Mrs. Cranston was garbed in a striking red suit with matching scarf and hat. She wore a knee length dress and black shoes. After winning the honor, Mister Cranston joined his wife on the stage and gave Laura a resounding kiss. This was followed by loud applause from the audience. After the ceremony, the Springdale Quartet entertained the crowd with several selections of popular country tunes. This was followed by square dancing on the stage called by Johnny Renzi. Music selections were interspersed with the square dancing by the Tony McKenzie trio. It was a gala evening for all and this newspaper congratulates Mrs. Laura Cranston for her being selected as Model Wife of the Year.
On Page three of the Evening Springdale Gazette there was a story of an event on the evening of June 1 that had caused a great deal of commotion in the town. It seemed that there had been a fracas on Main Street that had been reported this way:

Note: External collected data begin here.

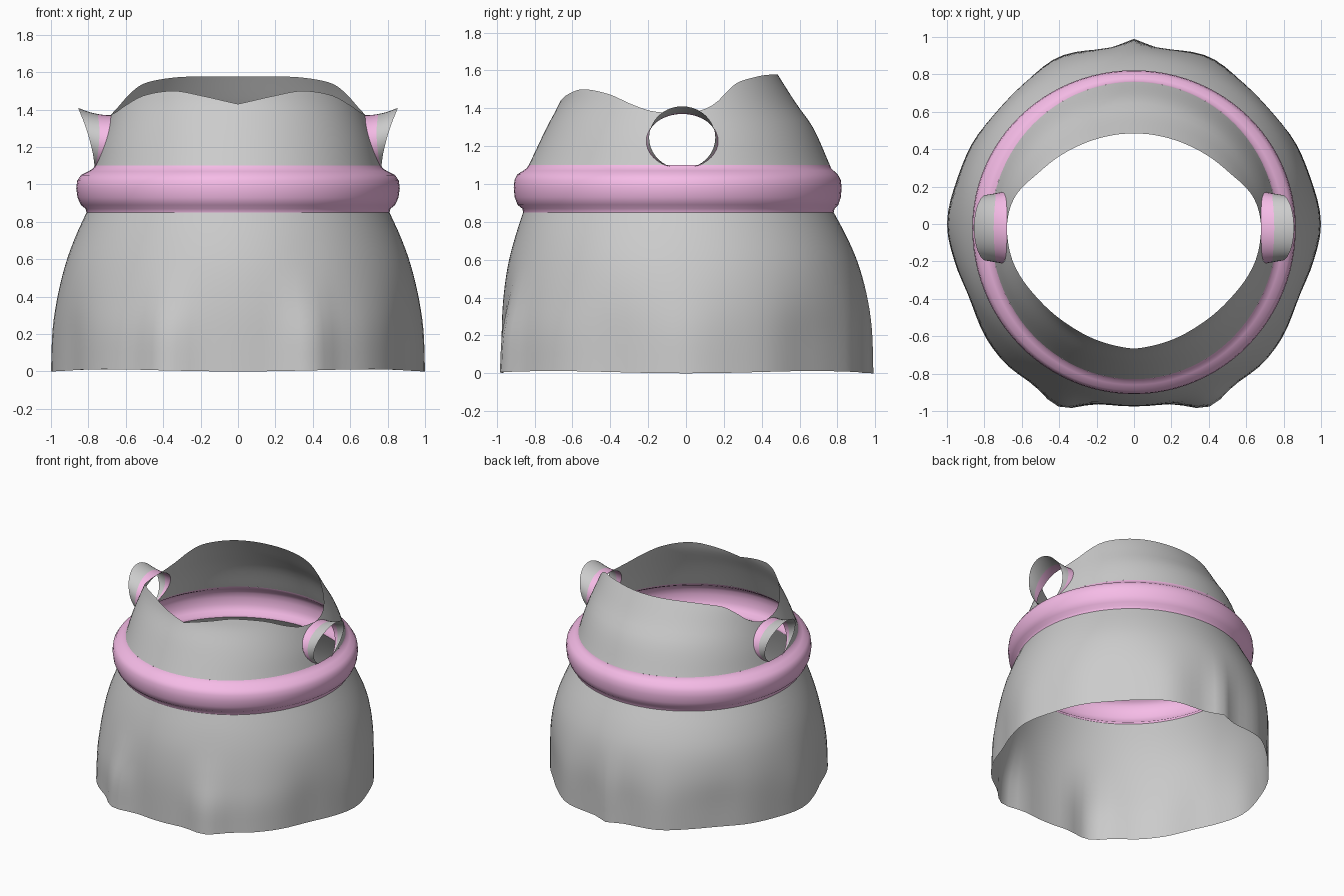
import bpy, bmesh
from math import sin, cos, acos, sqrt, pi, degrees

if "Cube" in bpy.data.objects:
    bpy.data.objects.remove(bpy.data.objects["Cube"])

CY = -0.02                      # y of the garment's axis
pink = bpy.data.materials.new("pink_trim")
pink.diffuse_color = (0.92, 0.5, 0.8, 1)
pink.use_nodes = True
pink.node_tree.nodes["Principled BSDF"].inputs["Base Color"].default_value = pink.diffuse_color


def curve(pts, v):
    """Smooth value lookup through (key, value) points."""
    if v <= pts[0][0]:
        return pts[0][1]
    for i in range(len(pts) - 1):
        (x0, y0), (x1, y1) = pts[i], pts[i + 1]
        if v <= x1:
            def slope(k):
                lo, hi = max(k - 1, 0), min(k + 1, len(pts) - 1)
                return (pts[hi][1] - pts[lo][1]) / (pts[hi][0] - pts[lo][0])
            h = x1 - x0
            t = (v - x0) / h
            return ((2*t**3 - 3*t**2 + 1) * y0 + (t**3 - 2*t**2 + t) * h * slope(i)
                    + (3*t**2 - 2*t**3) * y1 + (t**3 - t**2) * h * slope(i + 1))
    return pts[-1][1]


def sheet(name, rows, closed=False, mat=None):
    """Skin a grid of points into a smooth open surface."""
    bm = bmesh.new()
    vs = [[bm.verts.new(p) for p in r] for r in rows]
    n = len(rows[0])
    for a, b in zip(vs, vs[1:]):
        for j in range(n if closed else n - 1):
            k = (j + 1) % n
            bm.faces.new((a[j], a[k], b[k], b[j]))
    bmesh.ops.remove_doubles(bm, verts=bm.verts, dist=1e-5)
    me = bpy.data.meshes.new(name)
    bm.to_mesh(me)
    bm.free()
    me.shade_smooth()
    if mat:
        me.materials.append(mat)
    ob = bpy.data.objects.new(name, me)
    bpy.context.collection.objects.link(ob)
    return ob


def oval(al, a, bf, bb):
    """Point on an oval, angle measured from the front."""
    c = cos(al)
    return a * sin(al), CY - (bf if c > 0 else bb) * c


# Skirt: oval waist swelling to a wavy hem
HEM = [(0, .975), (12, .985), (22, 1.056), (32, 1.015), (42, 1.015), (52, 1.0),
       (66, .965), (78, .98), (90, 1.0), (105, .975), (118, .965), (131, .943),
       (143, .955), (156, .98), (172, .95), (180, .99)]
SWELL = [(0, 1), (.25, .96), (.42, .84), (.58, .63), (.72, .34), (.85, 0)]
FADE = [(0, 1), (.2, .85), (.4, .35), (.6, 0), (.85, 0)]
N = 96
rows = []
for i in range(19):
    z = .85 * i / 18
    row = []
    for j in range(N):
        al = 2 * pi * j / N
        d = degrees(al)
        r = .985 + (curve(HEM, min(d, 360 - d)) - .985) * curve(FADE, z)
        w = curve(SWELL, z)
        x, y = oval(al, .81, .84, .80)
        lift = .012 * (1 - cos(4 * al)) / 2 * (1 - z / .85)
        row.append((x + (r * sin(al) - x) * w, y + (-r * cos(al) - y) * w, z + lift))
    rows.append(row)
sheet("skirt", rows, True)

# Belt: rounded band, listed as height, half width, front depth, back depth
BELT = [(.85, .81, .84, .80), (.87, .815, .845, .805), (.89, .84, .87, .825),
        (.93, .858, .885, .838), (.98, .865, .89, .842), (1.02, .86, .886, .838),
        (1.05, .84, .872, .822), (1.07, .80, .84, .80), (1.085, .775, .82, .785),
        (1.1, .765, .81, .78)]
sheet("belt", [[(*oval(2*pi*j/N, a, f, b), z) for j in range(N)]
               for z, a, f, b in BELT], True, pink)

# Bodice: front and back panels with curved necklines and half-round armholes
HALF_W = [(1.08, .77), (1.1, .765), (1.23, .73), (1.37, .68), (1.5, .63), (1.58, .59)]
FRONT = [(1.1, .81), (1.3, .715), (1.43, .647), (1.5, .625)]
BACK = [(1.1, .78), (1.3, .69), (1.42, .605), (1.58, .503)]
NECK_F = [(0, 1.43), (18, 1.475), (33, 1.5), (52, 1.475), (66, 1.42), (76, 1.385), (90, 1.37)]
NECK_B = [(0, 1.578), (30, 1.575), (48, 1.555), (58, 1.53), (66, 1.48), (74, 1.42),
          (82, 1.385), (90, 1.37)]
ARM_Z, ARM_H, ARM_W = 1.226, .144, .19


def panel(name, neck, depth, mid):
    rows = []
    for i in range(17):
        t = (1 - cos(pi * i / 16)) / 2
        ze = 1.1 + .27 * t
        gap = ARM_W * sqrt(max(0, 1 - ((ze - ARM_Z) / ARM_H) ** 2))
        span = acos(gap / curve(depth, ze))
        row = []
        for j in range(49):
            u = j / 24 - 1
            z = 1.1 + (curve(neck, abs(u) * 90) - 1.1) * t
            x, y = oval(mid + u * span, curve(HALF_W, z), curve(FRONT, z), curve(BACK, z))
            row.append((x, y, z))
        rows.append(row)
    sheet(name, rows)


panel("bodice_front", NECK_F, FRONT, 0)
panel("bodice_back", NECK_B, BACK, pi)

# Sleeves: short flared tubes with a trim ring at the armhole, mirrored
CUFF_X = [(1.08, .765), (1.17, .777), (1.3, .812), (1.41, .855)]


def sleeve(name, s0, s1, mat=None):
    rows = []
    for i in range(7):
        s = s0 + (s1 - s0) * i / 6
        row = []
        for j in range(40):
            ph = 2 * pi * j / 40
            c, sn = cos(ph), sin(ph)
            zi, zo = ARM_Z + ARM_H * sn, 1.245 + .165 * sn
            b = curve(BACK if c > 0 else FRONT, zi)
            xi = curve(HALF_W, zi) * sqrt(1 - (ARM_W * c / b) ** 2)
            xo = curve(CUFF_X, zo)
            row.append((xi + (xo - xi) * s, CY + (ARM_W - .015 * s) * c,
                        zi + (zo - zi) * s * s))
        rows.append(row)
    ob = sheet(name, rows, True, mat)
    ob.modifiers.new("mirror", 'MIRROR')


sleeve("sleeve_trims", 0, .4, pink)
sleeve("sleeves", .4, 1)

Early in the morning of June 2, the two permanent police officers of Springdale’s Police Department were called to quell a near riot on Main Street. It had been reported that there was a woman attempting to break into to a liquor store. When the police arrived, they discovered that a Mrs. Laura Cranston, very intoxicated, her blond hair disheveled, was attempting to break into Springdale Spirits and Emporium. She was pounding on the window with a toy aluminum baseball bat. In attempting to bring the woman under control, she beat on the chests of both officers. It took the combined strength of both officers to stop the attempted break-in and to subdue her.
She said that when she had been to a celebration on the previous evening. She and her husband were drinking heavily at home and run out of liquor. Her husband told her that they had had enough and should go to bed. However, she wouldn’t accept that suggestion, ran to her car, and drove to the liquor store. Using a bat belonging to one of her children she was attempting to break the window at the store so that she could obtained more liquor.
The police attempted to talk to her but she wouldn’t listen, indicating that the Constitution of the United States guaranteed to all citizens the right to seize intoxicating materials when they were badly needed, such as in her situation. In trying to explain to Mrs. Cranston that there was no such stipulation in the Constitution, she stated that the police were obviously “very stupid.” She bragged that she had gained a college degree at the Syracuse two-year community college, and that her education could not be questioned, thereby allowing her to reiterate that the police were, in her words, “dumbbells.”
She was quoted as having said that what she was not guilty of breaking no laws, and had merely attempted to tooken was the right of every citizen under Article Two of the Bill of Rights.
When the police suggested that what she had done was clearly attempted theft, she denied the allegation, and stated that if they did not apologize, she would sue not only the police but also the town.
The police felt that they had no choice except to arrest her. She gave quite a battle in resisting arrest, but was finally restrained with handcuffs behind her back. She is currently in the Springdale jail awaiting an appearance before a Judge Carter.
Mrs. Cranston was honored at the Range Hall earlier in the evening for winning the prestigious title of Model Wife of the Year.
Laura Cranston was elected Model Wife in the small town of Springdale in Upstate New York. She nominated by her husband. The contest was based on the basis of honesty, kindness, articulation, law-abidingness, and intelligence. She won honor, a small amount of money, a certificate, and much acclaim. On the day after the election, there were two articles in the paper. This story reports them.